The President of the Board of Trade believed the case for releasing the documents was 'overwhelming'. He agreed to sign a Public Interest Immunity certificate (PII) only after 'significant amendments' and Sir Nicholas Lyell, the Attorney General, had told him he had a duty to sign and could not refuse.
Mr Heseltine also received assurances that his concerns would be relayed to the trial judge. Sir Nicholas told him the unusual drafting of his certificate would alert the judge and jury and that the point could be reinforced orally, if necessary, by counsel for the prosecution. He later learnt the trial judge was not informed.
After the trial collapsed he found it 'incredible' when the Attorney General, contrary to previous advice, said ministers did not have a duty to claim PII in every case where documents were sought.
Last night, Sir Nicholas sought to pre- empt any attempt to make him a scapegoat. A statement from his office said: 'The Attorney General's advice on PIIs has remained consistent. The fact that it is for the court to determine the balance of the overall public interest was pointed out in Mr Heseltine's PII certificate.' The PII shown to the judge was 'expressly amended' after consultation with Sir Nicholas and counsel for the prosecution.
Mr Heseltine told of his growing unease when first asked to sign a PII. He thought it odd the defendants were not being prosecuted for exporting equipment contrary to government restrictions but because they had lied about it. He learnt the Government failed to revoke export licences despite knowing equipment was destined for Iraqi munition factories, and had granted new licences. There were also close links between the security services and Matrix Churchill.
Mr Heseltine felt he was being asked to prevent such information being used legitimately by the defence.

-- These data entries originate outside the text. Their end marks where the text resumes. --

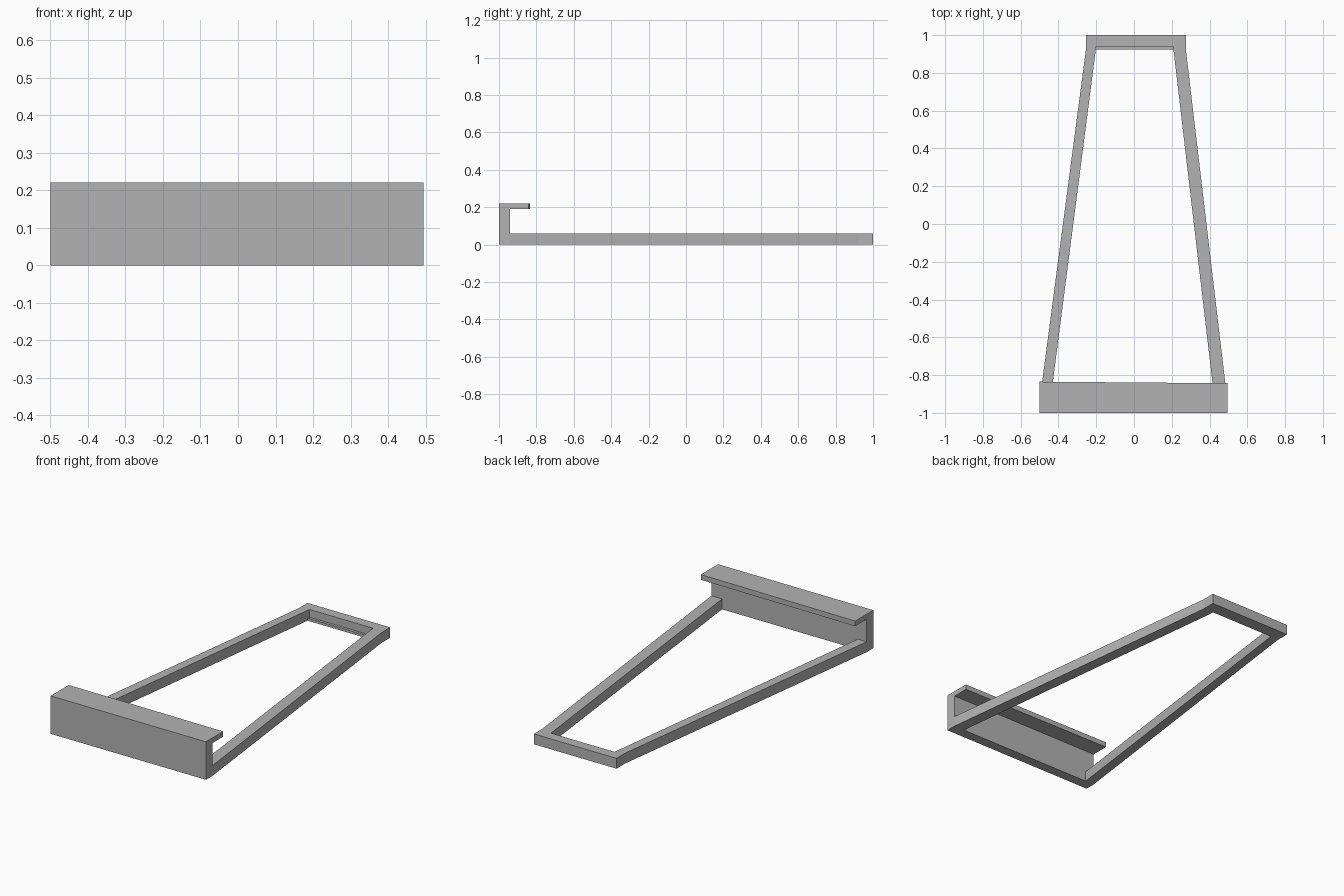
import bpy
import bmesh

cube = bpy.data.objects.get("Cube")
if cube:
    bpy.data.objects.remove(cube, do_unlink=True)

grey = bpy.data.materials.new("plain grey")
grey.use_nodes = True
grey.diffuse_color = (0.45, 0.45, 0.45, 1)
grey.node_tree.nodes["Principled BSDF"].inputs["Base Color"].default_value = (0.45, 0.45, 0.45, 1)


def loft(name, start, end):
    """Solid between two matching outlines."""
    bm = bmesh.new()
    a = [bm.verts.new(p) for p in start]
    b = [bm.verts.new(p) for p in end]
    bm.faces.new(a[::-1])
    bm.faces.new(b)
    for i in range(len(a)):
        j = (i + 1) % len(a)
        bm.faces.new((a[i], a[j], b[j], b[i]))
    bmesh.ops.recalc_face_normals(bm, faces=bm.faces)
    mesh = bpy.data.meshes.new(name)
    bm.to_mesh(mesh)
    bm.free()
    mesh.materials.append(grey)
    obj = bpy.data.objects.new(name, mesh)
    bpy.context.collection.objects.link(obj)
    return obj


def slab(name, outline, bottom, top):
    """Flat plan outline raised between two heights."""
    return loft(name, [(x, y, bottom) for x, y in outline],
                [(x, y, top) for x, y in outline])


PLATE_BACK = -0.94
BAR_FRONT = 0.94
THICK = 0.06

# Tapering arms and back bar in one piece
slab("tapered_frame", [
    (-0.5, PLATE_BACK), (-0.255, 0.92), (-0.255, 1), (0.275, 1), (0.275, 0.92), (0.495, PLATE_BACK),
    (0.427, PLATE_BACK), (0.207, BAR_FRONT), (-0.2, BAR_FRONT), (-0.443, PLATE_BACK),
], 0, THICK)

# Narrow ledge along the inside of the back bar
slab("back_ledge", [(-0.202, 0.925), (0.209, 0.925), (0.207, BAR_FRONT), (-0.2, BAR_FRONT)], 0, 0.015)


# Front plate with its folded lip, slightly deeper at the right end
def hook(x, lip):
    return [(x, y, z) for y, z in (
        (-1, 0), (PLATE_BACK, 0), (PLATE_BACK, 0.19), (lip, 0.19), (lip, 0.22), (-1, 0.22))]


loft("front_plate_with_lip", hook(-0.5, -0.835), hook(0.495, -0.843))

Concerned at not being given sufficient time to consider the implications, he called senior officials to an emergency meeting. There he refused to sign the PII, which stated the documents' disclosure would be 'injurious to the public interest'. One concern was if the PII was overruled by the judge, making it look as if he had been part of a cover-up. 'As far as I was concerned, I had read enough to satisfy myself these documents were relevant and should not be withheld.'
Quoting Winston Churchill, he told officials: 'Up with this I will not put.'
He discussed his refusal with the Attorney General, who told him he had a duty to sign to protect a class of government documents. He said he supported the principle of protecting officials' advice to ministers, but insisted his PII be altered to 'flag up' his worries to the judge.
After the trial collapsed he urged John Major not to answer any more parliamentary questions. He warned that ministers were on 'shifting sands' and matters should be left to the Scott inquiry which it had just announced.
The inquiry resumes tomorrow.Reuse content